- What is expected: Given the material below, return only the lines starting at the line with "(0.93, 0.035, 1.12, 0.007))], mirror=True)" and ending at the line with "for y, s, h", exactly as they appear.

- Task material:

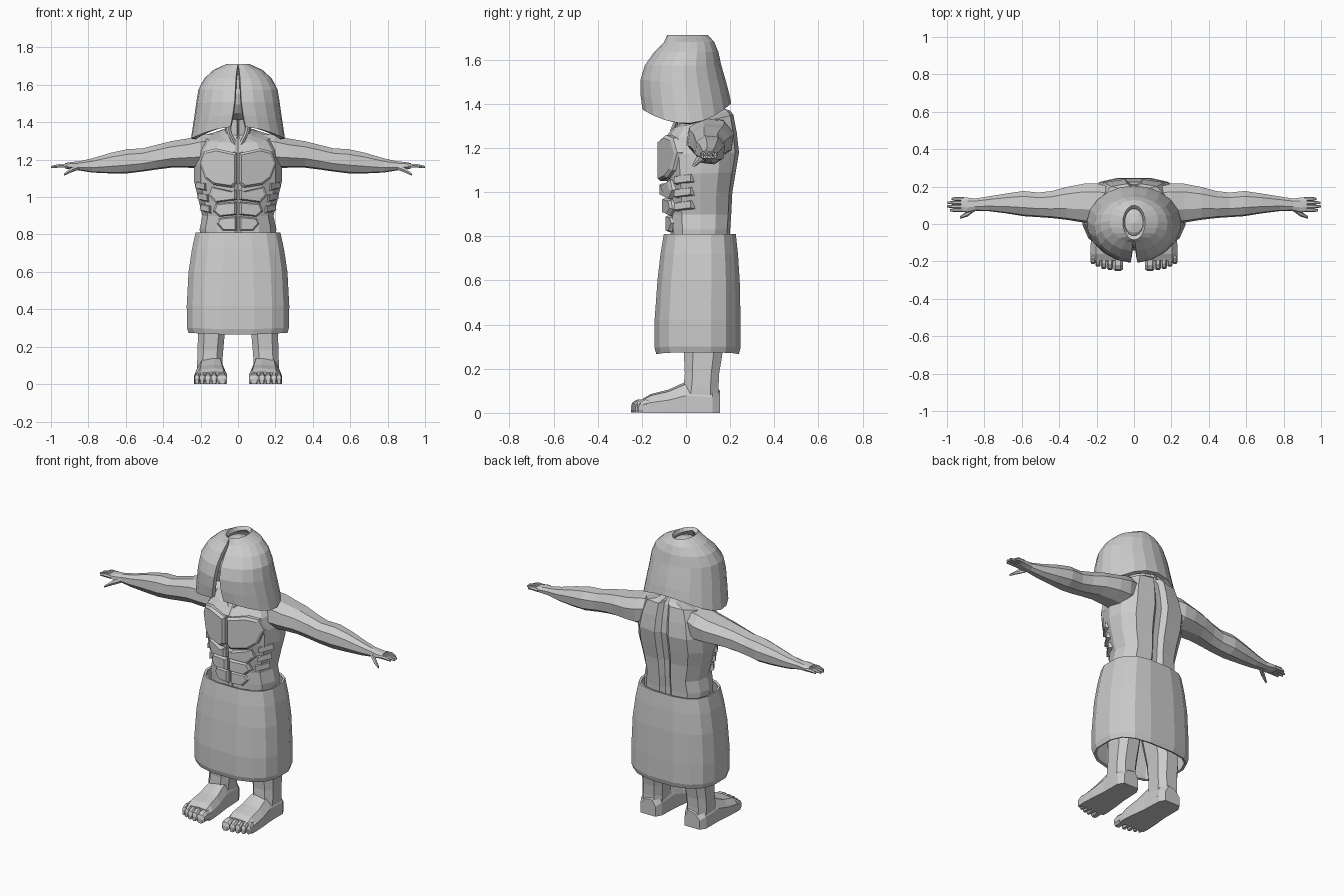
import bpy, bmesh, math
from math import sin, cos, pi

grey = bpy.data.materials.new("stone grey")
grey.diffuse_color = (0.6, 0.6, 0.6, 1)


def finish(name, bm, mirror=False, shell=0, recalc=True):
    """Turn a bmesh into a flat-shaded object, optionally mirrored in x or thickened."""
    bmesh.ops.remove_doubles(bm, verts=bm.verts, dist=0.0005)
    if recalc:
        bmesh.ops.recalc_face_normals(bm, faces=bm.faces)
    me = bpy.data.meshes.new(name)
    bm.to_mesh(me)
    bm.free()
    me.materials.append(grey)
    ob = bpy.data.objects.new(name, me)
    bpy.context.collection.objects.link(ob)
    if mirror:
        m = ob.modifiers.new("mirror", 'MIRROR')
        m.use_mirror_merge = False
    if shell:
        s = ob.modifiers.new("thickness", 'SOLIDIFY')
        s.thickness, s.offset = shell, -1
    return ob


def loft(name, rings, caps=True, closed=True, **kw):
    """Skin a list of equal-length point rings."""
    bm = bmesh.new()
    vs = [[bm.verts.new(p) for p in r] for r in rings]
    n = len(vs[0])
    for a, b in zip(vs, vs[1:]):
        for j in range(n if closed else n - 1):
            k = (j + 1) % n
            bm.faces.new((a[j], a[k], b[k], b[j]))
    if caps:
        bm.faces.new(vs[0][::-1])
        bm.faces.new(vs[-1])
    return finish(name, bm, **kw)


def power(v, e):
    return math.copysign(abs(v) ** e, v)


def oval(n, u0, u1, v0, v1, e=1.0, turn=0.0):
    """Rounded-box outline between two pairs of limits."""
    out = []
    for i in range(n):
        a = 2 * pi * i / n + turn
        out.append(((u0 + u1) / 2 + (u1 - u0) / 2 * power(cos(a), e),
                    (v0 + v1) / 2 + (v1 - v0) / 2 * power(sin(a), e)))
    return out


# Torso: half width, front y, back y, front z, back z
def torso_ring(w, f, b, zf, zb):
    d = b - f
    g = min(0.025, d * 0.1)
    half = [(0, f + 0.012), (0.08 * w, f), (0.55 * w, f + 0.05 * d), (0.85 * w, f + 0.2 * d),
            (w, f + 0.5 * d), (0.93 * w, f + 0.75 * d), (0.68 * w, b - 0.05 * d),
            (0.2 * w, b), (0.08 * w, b - g), (0, b - g)]
    pts = half + [(-x, y) for x, y in half[-2:0:-1]]
    return [(x, y, zf + (zb - zf) * (y - f) / d) for x, y in pts]


loft("torso", [torso_ring(*r) for r in (
    (0.20, -0.07, 0.20, 0.74, 0.74), (0.205, -0.07, 0.20, 0.83, 0.83), (0.19, -0.075, 0.205, 0.90, 0.90),
    (0.215, -0.08, 0.21, 1.00, 1.00), (0.235, -0.09, 0.225, 1.08, 1.09),
    (0.235, -0.10, 0.24, 1.17, 1.18), (0.215, -0.10, 0.23, 1.24, 1.27),
    (0.18, -0.06, 0.215, 1.29, 1.35), (0.10, -0.03, 0.20, 1.31, 1.37), (0.07, -0.01, 0.17, 1.33, 1.38),
    (0.065, -0.02, 0.14, 1.45, 1.45))])


# Chest and belly muscles: bevelled slabs laid on the torso front
def muscle(name, outline, y, depth, inset=0.82):
    cx = sum(p[0] for p in outline) / len(outline)
    cz = sum(p[1] for p in outline) / len(outline)

    def layer(s, off):
        return [(cx + (x - cx) * s, y + off + 1.8 * x * x, cz + (z - cz) * s) for x, z in outline]
    loft(name, [layer(1, depth), layer(1, 0.014), layer(inset, 0)], mirror=True)


muscle("chest_muscle", [(0.006, 1.07), (0.03, 1.05), (0.13, 1.065), (0.175, 1.10), (0.205, 1.18),
                        (0.18, 1.245), (0.12, 1.26), (0.006, 1.235)], -0.13, 0.10, 0.88)
muscle("upper_belly_muscle", [(0.006, 0.985), (0.12, 0.97), (0.155, 1.01), (0.14, 1.055),
                              (0.03, 1.03), (0.006, 1.04)], -0.12, 0.08)
muscle("middle_belly_muscle", [(0.006, 0.905), (0.10, 0.895), (0.135, 0.925), (0.12, 0.965),
                               (0.006, 0.975)], -0.108, 0.07)
muscle("lower_belly_muscle", [(0.006, 0.82), (0.08, 0.82), (0.115, 0.86), (0.10, 0.888),
                              (0.006, 0.897)], -0.092, 0.06)

# Rib muscles along the flanks
for i, z in enumerate((0.94, 1.0, 1.06)):
    loft("flank_muscle", [[(x + 0.012 * i, y, z + h) for x, y, h in ring] for ring in (
        [(0.14, -0.03, -0.03), (0.19, 0.04, -0.015), (0.18, 0.04, 0.03), (0.14, -0.03, 0.015)],
        [(0.155, -0.055, -0.02), (0.205, 0.02, -0.01), (0.20, 0.02, 0.02), (0.155, -0.055, 0.01)])],
        mirror=True)

# Collar tendons either side of the throat
loft("neck_tendon", [[(x + a, y + b, z) for a, b in oval(4, -0.012, 0.012, -0.012, 0.012)]
                     for x, y, z in ((0.015, -0.06, 1.28), (0.045, -0.035, 1.34), (0.065, 0.0, 1.43))],
     mirror=True)


# Arm: x, y limits, z limits
def arm_ring(x, y0, y1, z0, z1):
    return [(x, y, z) for y, z in oval(8, y0, y1, z0, z1, 0.85, 0.25)]


loft("arm", [arm_ring(*r) for r in (
    (0.13, 0.04, 0.20, 1.18, 1.34), (0.20, 0.00, 0.22, 1.15, 1.335), (0.27, 0.005, 0.218, 1.155, 1.315),
    (0.36, 0.02, 0.20, 1.155, 1.30), (0.44, 0.03, 0.178, 1.145, 1.28), (0.51, 0.035, 0.17, 1.135, 1.262),
    (0.59, 0.04, 0.178, 1.125, 1.258), (0.68, 0.055, 0.165, 1.125, 1.238),
    (0.78, 0.068, 0.148, 1.13, 1.208), (0.85, 0.07, 0.137, 1.142, 1.192),
    (0.89, 0.06, 0.142, 1.147, 1.188), (0.925, 0.065, 0.143, 1.152, 1.182))], mirror=True)

# Fingers and thumb
for i, tip in enumerate((0.985, 1.0, 0.997, 0.975)):
    y = 0.074 + 0.02 * i
    loft("finger", [[(x, y + a, z + b) for a, b in oval(6, -r, r, -r, r)]
                    for x, z, r in ((0.91, 1.167, 0.011), (0.955, 1.168, 0.011), (tip, 1.161, 0.006))],
         mirror=True)
loft("thumb", [[(x, y + a, z + b) for a, b in oval(6, -r, r, -r, r)]
               for x, y, z, r in ((0.85, 0.085, 1.16, 0.016), (0.89, 0.055, 1.145, 0.015),
                                  (0.93, 0.035, 1.12, 0.007))], mirror=True)


# Leg: z, x limits, y limits
loft("leg", [[(x, y, z) for x, y in oval(8, x0, x1, y0, y1, 0.7, pi / 8)] for z, x0, x1, y0, y1 in (
    (0.04, 0.075, 0.222, -0.03, 0.155), (0.12, 0.08, 0.222, -0.015, 0.152), (0.18, 0.075, 0.22, -0.01, 0.155),
    (0.28, 0.066, 0.218, -0.015, 0.172), (0.45, 0.04, 0.215, -0.04, 0.18), (0.76, 0.01, 0.20, -0.06, 0.19))],
     mirror=True)

# Foot: y, x limits, top height
loft("foot", [[(x0, y, 0), (x1, y, 0), (x1, y, t * 0.55), (x1 - 0.03, y, t * 0.92),
               ((x0 + x1) / 2 - 0.02, y, t), (x0 + 0.02, y, t * 0.95), (x0, y, t * 0.6)]
              for y, x0, x1, t in ((0.155, 0.10, 0.20, 0.10), (0.12, 0.08, 0.222, 0.13),
                                   (0.0, 0.075, 0.222, 0.142), (-0.08, 0.065, 0.23, 0.105),
                                   (-0.16, 0.058, 0.234, 0.085), (-0.195, 0.06, 0.232, 0.065))],
     mirror=True)

# Toes, the big one on the inside
for x, r, front in ((0.085, 0.027, -0.25), (0.128, 0.017, -0.245), (0.161, 0.016, -0.24),
                    (0.192, 0.015, -0.228), (0.219, 0.013, -0.215)):
    loft("toe", [[(x + a, y, b) for a, b in oval(8, -s, s, 0.0, h, 0.7, pi / 8)]
                 for y, s, h in ((-0.17, r, 0.06), (front + 0.03, r, 0.062),
                                 (front + 0.008, r, 0.05), (front, r * 0.6, 0.03))], mirror=True)

# Kilt: z, half width, front y, back y
loft("kilt", [[(x, y, z + (0.012 * abs(x) / w if z < 0.3 else 0))
               for x, y in oval(16, -w, w, f, b, 0.72, pi / 16)] for z, w, f, b in (
    (0.262, 0.268, -0.137, 0.242), (0.29, 0.277, -0.145, 0.25), (0.42, 0.278, -0.145, 0.25),
    (0.60, 0.268, -0.132, 0.246), (0.72, 0.25, -0.118, 0.238), (0.81, 0.23, -0.103, 0.228))],
     caps=False, shell=0.014, recalc=False)


# Hair: a hollow bell with a front parting and an oval opening on the crown
def hair_ring(z, w, f, b, gap, dip):
    a0 = math.asin(gap / w)
    pts = []
    for i in range(21):
        a = a0 + (2 * pi - 2 * a0) * i / 20
        t = -cos(a)
        rise = dip * (0.065 if t < 0 else 0.09) * t * t
        pts.append((w * sin(a), (f + b) / 2 + (b - f) / 2 * t, z + rise))
    return pts


loft("hair", [hair_ring(*r) for r in (
    (1.312, 0.252, -0.20, 0.205, 0.04, 1), (1.41, 0.237, -0.207, 0.195, 0.028, 0.45),
    (1.50, 0.224, -0.207, 0.178, 0.018, 0.15), (1.575, 0.212, -0.187, 0.16, 0.014, 0),
    (1.635, 0.18, -0.145, 0.147, 0.011, 0), (1.68, 0.13, -0.10, 0.128, 0.006, 0),
    (1.712, 0.06, -0.085, 0.10, 0.0, 0))],
     caps=False, closed=False, shell=0.025, recalc=False)

# Head hidden inside the hair, closing the crown opening
bm = bmesh.new()
bmesh.ops.create_uvsphere(bm, u_segments=12, v_segments=8, radius=1)
for v in bm.verts:
    v.co = (v.co.x * 0.125, 0.005 + v.co.y * 0.135, 1.55 + v.co.z * 0.142)
finish("head", bm)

- Final answer:
                                  (0.93, 0.035, 1.12, 0.007))], mirror=True)


# Leg: z, x limits, y limits
loft("leg", [[(x, y, z) for x, y in oval(8, x0, x1, y0, y1, 0.7, pi / 8)] for z, x0, x1, y0, y1 in (
    (0.04, 0.075, 0.222, -0.03, 0.155), (0.12, 0.08, 0.222, -0.015, 0.152), (0.18, 0.075, 0.22, -0.01, 0.155),
    (0.28, 0.066, 0.218, -0.015, 0.172), (0.45, 0.04, 0.215, -0.04, 0.18), (0.76, 0.01, 0.20, -0.06, 0.19))],
     mirror=True)

# Foot: y, x limits, top height
loft("foot", [[(x0, y, 0), (x1, y, 0), (x1, y, t * 0.55), (x1 - 0.03, y, t * 0.92),
               ((x0 + x1) / 2 - 0.02, y, t), (x0 + 0.02, y, t * 0.95), (x0, y, t * 0.6)]
              for y, x0, x1, t in ((0.155, 0.10, 0.20, 0.10), (0.12, 0.08, 0.222, 0.13),
                                   (0.0, 0.075, 0.222, 0.142), (-0.08, 0.065, 0.23, 0.105),
                                   (-0.16, 0.058, 0.234, 0.085), (-0.195, 0.06, 0.232, 0.065))],
     mirror=True)

# Toes, the big one on the inside
for x, r, front in ((0.085, 0.027, -0.25), (0.128, 0.017, -0.245), (0.161, 0.016, -0.24),
                    (0.192, 0.015, -0.228), (0.219, 0.013, -0.215)):
    loft("toe", [[(x + a, y, b) for a, b in oval(8, -s, s, 0.0, h, 0.7, pi / 8)]
                 for y, s, h in ((-0.17, r, 0.06), (front + 0.03, r, 0.062),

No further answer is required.